Fifteen Psalms (119-133 [120-134]) are each preceded by the title, “A song of steps” [Canticum graduum in Latin]. As Augustine notes below, these are steps people take to go up, and so most modern translations render the title, “A song of ascents.” Scholars disagree as to the meaning of the phrase. An old tradition, familiar to Augustine, was that they were to be sung as pilgrims ascended the fifteen steps of the temple; another claimed that the phrase referred to a gradual raising of the pitch or the volume of the singing; a third suggested that they were sung as pilgrims walked up toward Jerusalem, and it is this interpretation that is most common today. 

Steps are used either to go up or to go down, but as used in these Psalms they mean going up, ascents. As people who are to ascend, then, let’s try to understand them. Let’s not seek ascents we make on foot, but, as is written in another Psalm, “He has decided on ascents in his heart, in the vale of weeping, toward the place he has set” (Ps 83[84]:6-7). He speaks of “ascents”. Where? “In his heart.” From where? “In the valley of weeping.” As for where he is to ascend to, it’s as if human speech fails--it can’t be explained, perhaps it can’t even be thought. You’ve just heard, when the Apostle was being read, “What eye does not see nor ear hear nor does it ascend into the heart of a man” (1 Cor 2:9). “It does not ascend into the heart of a man”: well then, let the heart of a man ascend there. ...

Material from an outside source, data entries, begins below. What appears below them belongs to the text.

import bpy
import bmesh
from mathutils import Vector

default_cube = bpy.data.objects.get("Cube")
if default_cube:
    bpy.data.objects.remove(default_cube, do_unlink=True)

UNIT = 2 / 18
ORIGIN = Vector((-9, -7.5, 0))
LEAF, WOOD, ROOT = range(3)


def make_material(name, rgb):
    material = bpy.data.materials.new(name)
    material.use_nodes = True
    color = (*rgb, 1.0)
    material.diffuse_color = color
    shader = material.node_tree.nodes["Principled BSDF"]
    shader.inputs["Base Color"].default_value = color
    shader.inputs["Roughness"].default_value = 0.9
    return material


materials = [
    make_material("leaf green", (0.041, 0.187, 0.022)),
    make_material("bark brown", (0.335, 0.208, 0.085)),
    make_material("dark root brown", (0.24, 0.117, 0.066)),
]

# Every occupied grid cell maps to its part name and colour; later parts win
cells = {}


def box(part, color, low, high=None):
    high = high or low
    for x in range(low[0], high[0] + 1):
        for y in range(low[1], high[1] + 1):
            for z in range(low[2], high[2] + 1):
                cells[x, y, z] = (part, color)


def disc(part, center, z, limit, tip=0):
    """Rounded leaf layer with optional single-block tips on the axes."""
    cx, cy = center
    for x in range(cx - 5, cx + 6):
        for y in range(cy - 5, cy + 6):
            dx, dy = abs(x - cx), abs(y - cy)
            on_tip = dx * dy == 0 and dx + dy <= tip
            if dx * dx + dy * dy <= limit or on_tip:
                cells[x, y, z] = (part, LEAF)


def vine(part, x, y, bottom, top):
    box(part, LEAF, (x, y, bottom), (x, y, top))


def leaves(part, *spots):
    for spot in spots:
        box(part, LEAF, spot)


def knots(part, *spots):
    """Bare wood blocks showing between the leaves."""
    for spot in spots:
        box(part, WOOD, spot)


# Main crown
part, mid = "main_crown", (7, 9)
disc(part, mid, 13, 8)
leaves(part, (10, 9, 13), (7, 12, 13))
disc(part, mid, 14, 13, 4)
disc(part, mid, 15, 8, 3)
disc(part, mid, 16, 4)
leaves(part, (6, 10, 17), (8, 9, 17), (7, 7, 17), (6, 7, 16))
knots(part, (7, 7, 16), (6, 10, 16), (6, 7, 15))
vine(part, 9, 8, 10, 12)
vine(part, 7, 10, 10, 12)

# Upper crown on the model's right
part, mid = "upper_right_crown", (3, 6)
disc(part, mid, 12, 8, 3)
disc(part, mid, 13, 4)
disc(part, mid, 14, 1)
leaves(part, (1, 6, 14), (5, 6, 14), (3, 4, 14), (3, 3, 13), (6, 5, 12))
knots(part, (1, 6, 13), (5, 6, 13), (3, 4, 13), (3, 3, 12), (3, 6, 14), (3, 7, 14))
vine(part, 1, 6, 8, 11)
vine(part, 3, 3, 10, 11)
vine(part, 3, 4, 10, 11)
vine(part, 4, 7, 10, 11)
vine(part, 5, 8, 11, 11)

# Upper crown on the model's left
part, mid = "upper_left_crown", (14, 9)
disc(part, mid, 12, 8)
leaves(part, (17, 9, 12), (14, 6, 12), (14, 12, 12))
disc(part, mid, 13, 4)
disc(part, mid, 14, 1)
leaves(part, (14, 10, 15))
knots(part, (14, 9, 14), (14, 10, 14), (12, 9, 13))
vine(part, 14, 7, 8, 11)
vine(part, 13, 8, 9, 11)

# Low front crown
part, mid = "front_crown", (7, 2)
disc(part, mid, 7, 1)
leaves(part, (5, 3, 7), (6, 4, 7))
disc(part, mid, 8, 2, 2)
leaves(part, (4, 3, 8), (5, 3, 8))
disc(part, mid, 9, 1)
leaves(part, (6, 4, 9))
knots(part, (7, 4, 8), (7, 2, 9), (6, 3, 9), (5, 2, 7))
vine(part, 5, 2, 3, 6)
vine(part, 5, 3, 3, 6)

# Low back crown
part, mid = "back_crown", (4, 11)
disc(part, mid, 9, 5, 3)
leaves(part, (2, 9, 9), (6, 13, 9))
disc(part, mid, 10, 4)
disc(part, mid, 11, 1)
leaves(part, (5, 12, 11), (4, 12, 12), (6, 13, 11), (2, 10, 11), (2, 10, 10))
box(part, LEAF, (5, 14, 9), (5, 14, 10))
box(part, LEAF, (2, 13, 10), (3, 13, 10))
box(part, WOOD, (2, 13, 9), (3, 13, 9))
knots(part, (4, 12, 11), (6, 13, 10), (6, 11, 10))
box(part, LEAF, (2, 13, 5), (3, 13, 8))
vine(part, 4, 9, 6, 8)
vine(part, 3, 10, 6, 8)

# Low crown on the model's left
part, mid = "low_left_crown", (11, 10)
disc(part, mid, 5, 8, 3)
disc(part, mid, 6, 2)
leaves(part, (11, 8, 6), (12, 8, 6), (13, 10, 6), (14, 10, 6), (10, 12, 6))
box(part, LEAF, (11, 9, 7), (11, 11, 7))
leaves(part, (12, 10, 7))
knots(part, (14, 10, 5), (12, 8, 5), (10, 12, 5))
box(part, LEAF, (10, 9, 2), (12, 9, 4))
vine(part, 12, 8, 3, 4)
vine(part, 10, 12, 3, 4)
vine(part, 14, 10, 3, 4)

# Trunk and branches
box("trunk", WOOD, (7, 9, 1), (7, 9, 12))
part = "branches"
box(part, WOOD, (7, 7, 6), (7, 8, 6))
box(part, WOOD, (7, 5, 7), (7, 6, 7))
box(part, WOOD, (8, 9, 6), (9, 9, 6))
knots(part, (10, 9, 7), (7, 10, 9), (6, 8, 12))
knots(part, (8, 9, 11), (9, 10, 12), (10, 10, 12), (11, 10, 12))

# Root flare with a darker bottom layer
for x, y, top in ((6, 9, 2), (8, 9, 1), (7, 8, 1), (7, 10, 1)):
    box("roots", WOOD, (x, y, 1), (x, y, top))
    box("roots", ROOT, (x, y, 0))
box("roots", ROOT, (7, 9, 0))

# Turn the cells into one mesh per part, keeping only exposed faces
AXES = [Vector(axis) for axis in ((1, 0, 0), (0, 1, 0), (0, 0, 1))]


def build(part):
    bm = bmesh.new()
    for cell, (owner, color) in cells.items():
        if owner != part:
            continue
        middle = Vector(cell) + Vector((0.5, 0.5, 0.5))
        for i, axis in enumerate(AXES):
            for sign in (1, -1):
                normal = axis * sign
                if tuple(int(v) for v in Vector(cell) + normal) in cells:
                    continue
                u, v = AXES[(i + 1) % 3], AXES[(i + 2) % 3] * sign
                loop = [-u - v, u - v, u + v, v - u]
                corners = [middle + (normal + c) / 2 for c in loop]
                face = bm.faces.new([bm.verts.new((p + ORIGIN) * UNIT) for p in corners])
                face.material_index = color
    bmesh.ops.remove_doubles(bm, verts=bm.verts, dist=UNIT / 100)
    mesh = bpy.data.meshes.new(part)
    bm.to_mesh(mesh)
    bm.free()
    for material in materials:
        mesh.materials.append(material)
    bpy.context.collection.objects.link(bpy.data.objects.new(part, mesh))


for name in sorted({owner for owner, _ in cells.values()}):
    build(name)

And where? “In the valley of weeping.” A deep valley symbolizes lowliness, a mountain height. And what is this mountain toward which we are ascending if not the Lord Jesus Christ? By suffering he made for you a valley of weeping; by remaining what he was he made himself a mountain to ascend. What is the valley of weeping? “And the Word became flesh and dwelt among us.” What is the valley of weeping? “He offered his cheek to the one who was striking him, he was filled with reproaches” (Lam 3:30). What is the valley of weeping? He was beaten; he was smeared with spit; he was crowned with thorns; he was crucified. This is the valley of weeping from which you must ascend.

And to where are you ascending? “In the beginning was the Word, and the Word was with God, and the Word was God.” For that very “Word became flesh and dwelt among us” (Jn 1:1, 14). He descended to you that he might remain in himself; he descended to you in order to become a valley of weeping for you. “In the last days,” says Isaiah, “the mountain of the Lord was be made manifest, prepared on the top of the mountains” (Is 2:2). It’s to there we must ascend.

But don’t think of it as something earthly. When you hear “mountain,” don’t think of some high thing; when you hear “stone” or “rock,” don’t take it to mean something hard; when you hear “lion,” don’t think of fierceness; when you hear of “sheep,” don’t think of some beast. He is none of these in himself; but he became all things for you. This is the point from which we must begin our ascent; that is the point to which we have to ascend: from his example to his divinity. He gave you an example by lowering himself....

And so, brothers and sisters, let us sing this Psalm as people who are to ascend in their hearts, because he descended to us so that we might ascend. (EnPs 119[120], 1-2; Pl 37, 1597)

Is Ps 83[84]:6-7 the source of “this vale of tears” in the Salve, Regina? In the Latin that Augustine used, it’s “in convalle plorationis,” but in another Latin version, it’s “in valle lacrimarum,” on which the hymn may draw: “in hac lacrimarum valle.”

Rev. Joseph A. Komonchak, professor emeritus of the School of Theology and Religious Studies at the Catholic University of America, is a retired priest of the Archdiocese of New York.

Also by this author

Please email comments to [email protected] and join the conversation on our Facebook page.

© 2024 Commonweal Magazine. All rights reserved. Design by Point Five. Site by Deck Fifty.